The reason as to why this is lies in the numerator of the equation: dividends. Traditionally, preferred shares offer a higher annual dividend per share over common stock, but there are some draw backs to this privilege. By purchasing preferred shares (which is usually done by large investors and insiders), the purchaser gives up the right to vote on matters affecting the shareholders and there is less of a chance for price appreciation when holding preferred shares. In other words, the incentive to owning preferred shares is the dividend. If this is the only incentive, or most prominent one, then the dividend must compensate the investor for the lack of price appreciation in shares, which is one of the major incentives for holding common stock. The higher the dividend is for a given price per share, then the higher the stock's yield will be.

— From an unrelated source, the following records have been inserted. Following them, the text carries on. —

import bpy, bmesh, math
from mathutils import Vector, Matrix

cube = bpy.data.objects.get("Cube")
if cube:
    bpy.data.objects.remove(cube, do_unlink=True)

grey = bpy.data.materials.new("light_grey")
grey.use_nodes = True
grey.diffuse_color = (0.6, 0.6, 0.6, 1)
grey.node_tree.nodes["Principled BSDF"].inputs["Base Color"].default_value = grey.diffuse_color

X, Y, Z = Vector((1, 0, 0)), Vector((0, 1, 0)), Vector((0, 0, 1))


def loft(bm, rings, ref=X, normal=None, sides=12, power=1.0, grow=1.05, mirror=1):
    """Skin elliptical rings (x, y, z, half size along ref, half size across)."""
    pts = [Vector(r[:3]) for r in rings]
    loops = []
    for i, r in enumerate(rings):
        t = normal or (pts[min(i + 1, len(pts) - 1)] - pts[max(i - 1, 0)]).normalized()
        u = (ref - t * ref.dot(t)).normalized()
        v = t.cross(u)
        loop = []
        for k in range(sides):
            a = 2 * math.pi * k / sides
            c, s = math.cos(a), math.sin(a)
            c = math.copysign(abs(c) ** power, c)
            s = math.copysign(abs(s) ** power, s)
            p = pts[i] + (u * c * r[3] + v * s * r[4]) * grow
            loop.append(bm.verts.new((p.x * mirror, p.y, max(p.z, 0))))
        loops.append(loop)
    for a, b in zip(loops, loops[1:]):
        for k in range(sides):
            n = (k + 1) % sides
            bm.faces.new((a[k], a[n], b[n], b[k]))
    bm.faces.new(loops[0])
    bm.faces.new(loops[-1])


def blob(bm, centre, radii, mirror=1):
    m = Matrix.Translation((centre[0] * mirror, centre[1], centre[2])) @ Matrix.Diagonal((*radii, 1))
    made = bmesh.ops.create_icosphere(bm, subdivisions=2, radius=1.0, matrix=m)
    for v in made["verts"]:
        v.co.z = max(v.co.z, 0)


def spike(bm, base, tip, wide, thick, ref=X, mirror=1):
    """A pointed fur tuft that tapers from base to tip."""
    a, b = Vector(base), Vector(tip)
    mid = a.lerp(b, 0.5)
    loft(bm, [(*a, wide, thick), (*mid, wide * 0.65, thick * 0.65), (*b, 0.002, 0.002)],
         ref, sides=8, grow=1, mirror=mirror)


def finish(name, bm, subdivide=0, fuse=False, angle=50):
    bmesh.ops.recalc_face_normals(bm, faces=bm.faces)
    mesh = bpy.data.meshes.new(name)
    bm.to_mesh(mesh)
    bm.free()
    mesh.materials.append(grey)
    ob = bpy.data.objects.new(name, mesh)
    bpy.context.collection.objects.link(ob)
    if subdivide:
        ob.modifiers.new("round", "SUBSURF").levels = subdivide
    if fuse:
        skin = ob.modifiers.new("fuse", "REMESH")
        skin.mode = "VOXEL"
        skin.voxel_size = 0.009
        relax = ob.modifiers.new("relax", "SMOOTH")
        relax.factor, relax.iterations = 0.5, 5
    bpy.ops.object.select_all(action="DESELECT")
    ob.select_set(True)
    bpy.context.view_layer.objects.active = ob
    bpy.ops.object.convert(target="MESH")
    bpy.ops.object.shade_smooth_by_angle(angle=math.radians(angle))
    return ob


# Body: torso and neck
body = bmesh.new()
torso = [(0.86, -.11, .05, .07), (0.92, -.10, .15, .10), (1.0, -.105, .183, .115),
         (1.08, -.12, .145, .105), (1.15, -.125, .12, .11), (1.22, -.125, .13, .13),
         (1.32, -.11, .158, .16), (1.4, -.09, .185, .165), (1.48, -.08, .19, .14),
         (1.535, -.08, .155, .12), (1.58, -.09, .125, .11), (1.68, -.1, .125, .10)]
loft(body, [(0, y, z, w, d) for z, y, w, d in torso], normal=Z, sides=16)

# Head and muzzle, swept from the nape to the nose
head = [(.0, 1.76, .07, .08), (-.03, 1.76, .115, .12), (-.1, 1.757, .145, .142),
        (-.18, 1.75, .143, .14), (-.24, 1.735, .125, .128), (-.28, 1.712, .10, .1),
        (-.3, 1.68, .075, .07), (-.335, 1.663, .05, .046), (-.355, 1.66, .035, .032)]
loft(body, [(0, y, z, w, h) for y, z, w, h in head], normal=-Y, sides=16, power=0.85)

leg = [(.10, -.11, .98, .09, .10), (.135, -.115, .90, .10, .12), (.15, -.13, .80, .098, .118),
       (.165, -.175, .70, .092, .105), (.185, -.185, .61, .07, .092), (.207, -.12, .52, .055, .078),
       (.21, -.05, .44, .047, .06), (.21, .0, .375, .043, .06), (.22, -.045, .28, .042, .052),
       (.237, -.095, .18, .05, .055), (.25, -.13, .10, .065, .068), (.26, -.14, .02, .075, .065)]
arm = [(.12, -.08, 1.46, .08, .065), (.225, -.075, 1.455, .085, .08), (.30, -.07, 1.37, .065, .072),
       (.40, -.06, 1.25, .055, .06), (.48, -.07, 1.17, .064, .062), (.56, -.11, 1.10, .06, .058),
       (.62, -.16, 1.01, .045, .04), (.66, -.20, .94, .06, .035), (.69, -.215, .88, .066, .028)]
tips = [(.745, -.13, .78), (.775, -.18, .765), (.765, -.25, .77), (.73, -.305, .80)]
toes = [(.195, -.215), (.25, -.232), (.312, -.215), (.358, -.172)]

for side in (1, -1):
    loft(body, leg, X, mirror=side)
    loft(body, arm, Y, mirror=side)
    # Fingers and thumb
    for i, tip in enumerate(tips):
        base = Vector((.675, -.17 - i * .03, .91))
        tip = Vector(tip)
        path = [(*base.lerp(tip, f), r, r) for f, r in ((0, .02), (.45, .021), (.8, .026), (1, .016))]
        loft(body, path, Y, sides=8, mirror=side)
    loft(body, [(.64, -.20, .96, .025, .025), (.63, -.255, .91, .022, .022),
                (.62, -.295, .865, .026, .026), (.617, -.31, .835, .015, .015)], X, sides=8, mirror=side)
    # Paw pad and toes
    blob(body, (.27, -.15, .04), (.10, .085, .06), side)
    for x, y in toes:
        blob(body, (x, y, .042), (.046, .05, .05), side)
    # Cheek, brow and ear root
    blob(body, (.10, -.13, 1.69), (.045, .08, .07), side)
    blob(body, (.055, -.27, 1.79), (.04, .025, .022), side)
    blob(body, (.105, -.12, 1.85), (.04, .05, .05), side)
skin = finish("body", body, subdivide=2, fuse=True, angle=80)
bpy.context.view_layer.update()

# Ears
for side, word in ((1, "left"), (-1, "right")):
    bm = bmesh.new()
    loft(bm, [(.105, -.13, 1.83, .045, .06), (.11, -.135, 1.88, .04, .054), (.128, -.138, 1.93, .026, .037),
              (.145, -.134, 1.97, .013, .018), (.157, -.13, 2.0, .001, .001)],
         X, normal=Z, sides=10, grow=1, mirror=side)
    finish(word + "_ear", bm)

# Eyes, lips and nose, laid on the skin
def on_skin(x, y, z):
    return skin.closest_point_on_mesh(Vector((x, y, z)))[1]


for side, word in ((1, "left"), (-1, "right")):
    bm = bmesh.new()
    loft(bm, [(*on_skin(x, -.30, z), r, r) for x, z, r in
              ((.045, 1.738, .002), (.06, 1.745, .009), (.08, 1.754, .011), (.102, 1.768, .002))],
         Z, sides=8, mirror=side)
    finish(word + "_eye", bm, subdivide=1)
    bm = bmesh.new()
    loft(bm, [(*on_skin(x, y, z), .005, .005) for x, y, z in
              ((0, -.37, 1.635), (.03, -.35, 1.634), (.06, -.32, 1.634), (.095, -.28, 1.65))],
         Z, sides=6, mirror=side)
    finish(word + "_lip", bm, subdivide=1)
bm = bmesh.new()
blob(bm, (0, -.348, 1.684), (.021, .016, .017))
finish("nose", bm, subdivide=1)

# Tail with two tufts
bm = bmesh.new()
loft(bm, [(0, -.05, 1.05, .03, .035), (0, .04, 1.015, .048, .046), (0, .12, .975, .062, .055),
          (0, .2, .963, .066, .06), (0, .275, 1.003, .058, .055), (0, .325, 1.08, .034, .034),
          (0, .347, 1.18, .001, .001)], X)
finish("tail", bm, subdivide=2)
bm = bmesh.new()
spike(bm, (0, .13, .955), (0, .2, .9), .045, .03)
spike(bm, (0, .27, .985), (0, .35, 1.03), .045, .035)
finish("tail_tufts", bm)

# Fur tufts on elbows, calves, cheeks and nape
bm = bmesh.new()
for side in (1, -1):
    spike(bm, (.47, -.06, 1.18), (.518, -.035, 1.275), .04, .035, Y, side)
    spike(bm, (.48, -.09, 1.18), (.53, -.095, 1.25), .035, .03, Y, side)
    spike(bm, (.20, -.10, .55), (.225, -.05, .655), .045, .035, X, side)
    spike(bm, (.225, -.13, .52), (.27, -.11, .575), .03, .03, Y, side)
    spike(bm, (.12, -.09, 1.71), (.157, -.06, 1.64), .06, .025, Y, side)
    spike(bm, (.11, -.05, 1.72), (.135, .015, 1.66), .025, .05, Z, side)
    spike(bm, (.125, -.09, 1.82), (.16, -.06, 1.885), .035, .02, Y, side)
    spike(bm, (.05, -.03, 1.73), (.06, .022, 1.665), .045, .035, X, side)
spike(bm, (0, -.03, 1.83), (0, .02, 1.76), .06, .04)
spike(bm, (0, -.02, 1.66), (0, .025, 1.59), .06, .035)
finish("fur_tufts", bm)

To learn more about preferred shares, please read A Primer On Preferred Shares.

RELATED FAQS

  1. What are the components of shareholders' equity?

    Understanding company valuation figures, such as shareholders' equity, can be a powerful tool in assessing the financial ...
  2. How do I calculate the dividend payout ratio from an income statement?

    Understand the dividend payout ratio, how it differs from the dividend yield and how it can be calculated from a company's ...
  3. What are the pros and cons of owning preferred stock instead of common stock?

    Understand and explore the advantages and disadvantages of owning preferred stock as opposed to owning common stock shares ...
  4. What is the difference between dividend yield and dividend payout ratio?

    Understand the difference between the dividend yield and the dividend payout ratio, two basic investment valuation measures ...
RELATED TERMS
  1. Policyholder Dividend Ratio

    The policyholder dividend ratio is a measurement of the profitability ...
  2. Paid-Up Additional Insurance

    Additional whole life insurance that a policyholder purchases ...
  3. Accelerated Dividend

    Special dividends paid by a company ahead of an imminent change ...
  4. Sucker Yield

    When an investor has essentially risked all of his capital for ...
  5. Return On Equity - ROE

    The amount of net income returned as a percentage of shareholders ...
  6. Payout Ratio

    The proportion of earnings paid out as dividends to shareholders, ...

You May Also Like

Related Articles
  1. Trading Strategies

    Risk Management Techniques For Shorting ...

  2. Mutual Funds & ETFs

    Why Monthly Dividend ETFs are Good for ...

  3. Trading Strategies

    General Electric: Good News/Bad News

  4. Trading Strategies

    American Express: Headwinds and Tailwinds

  5. Trading Strategies

    Is 'Big Blue' Now Black And Blue?

Trading Center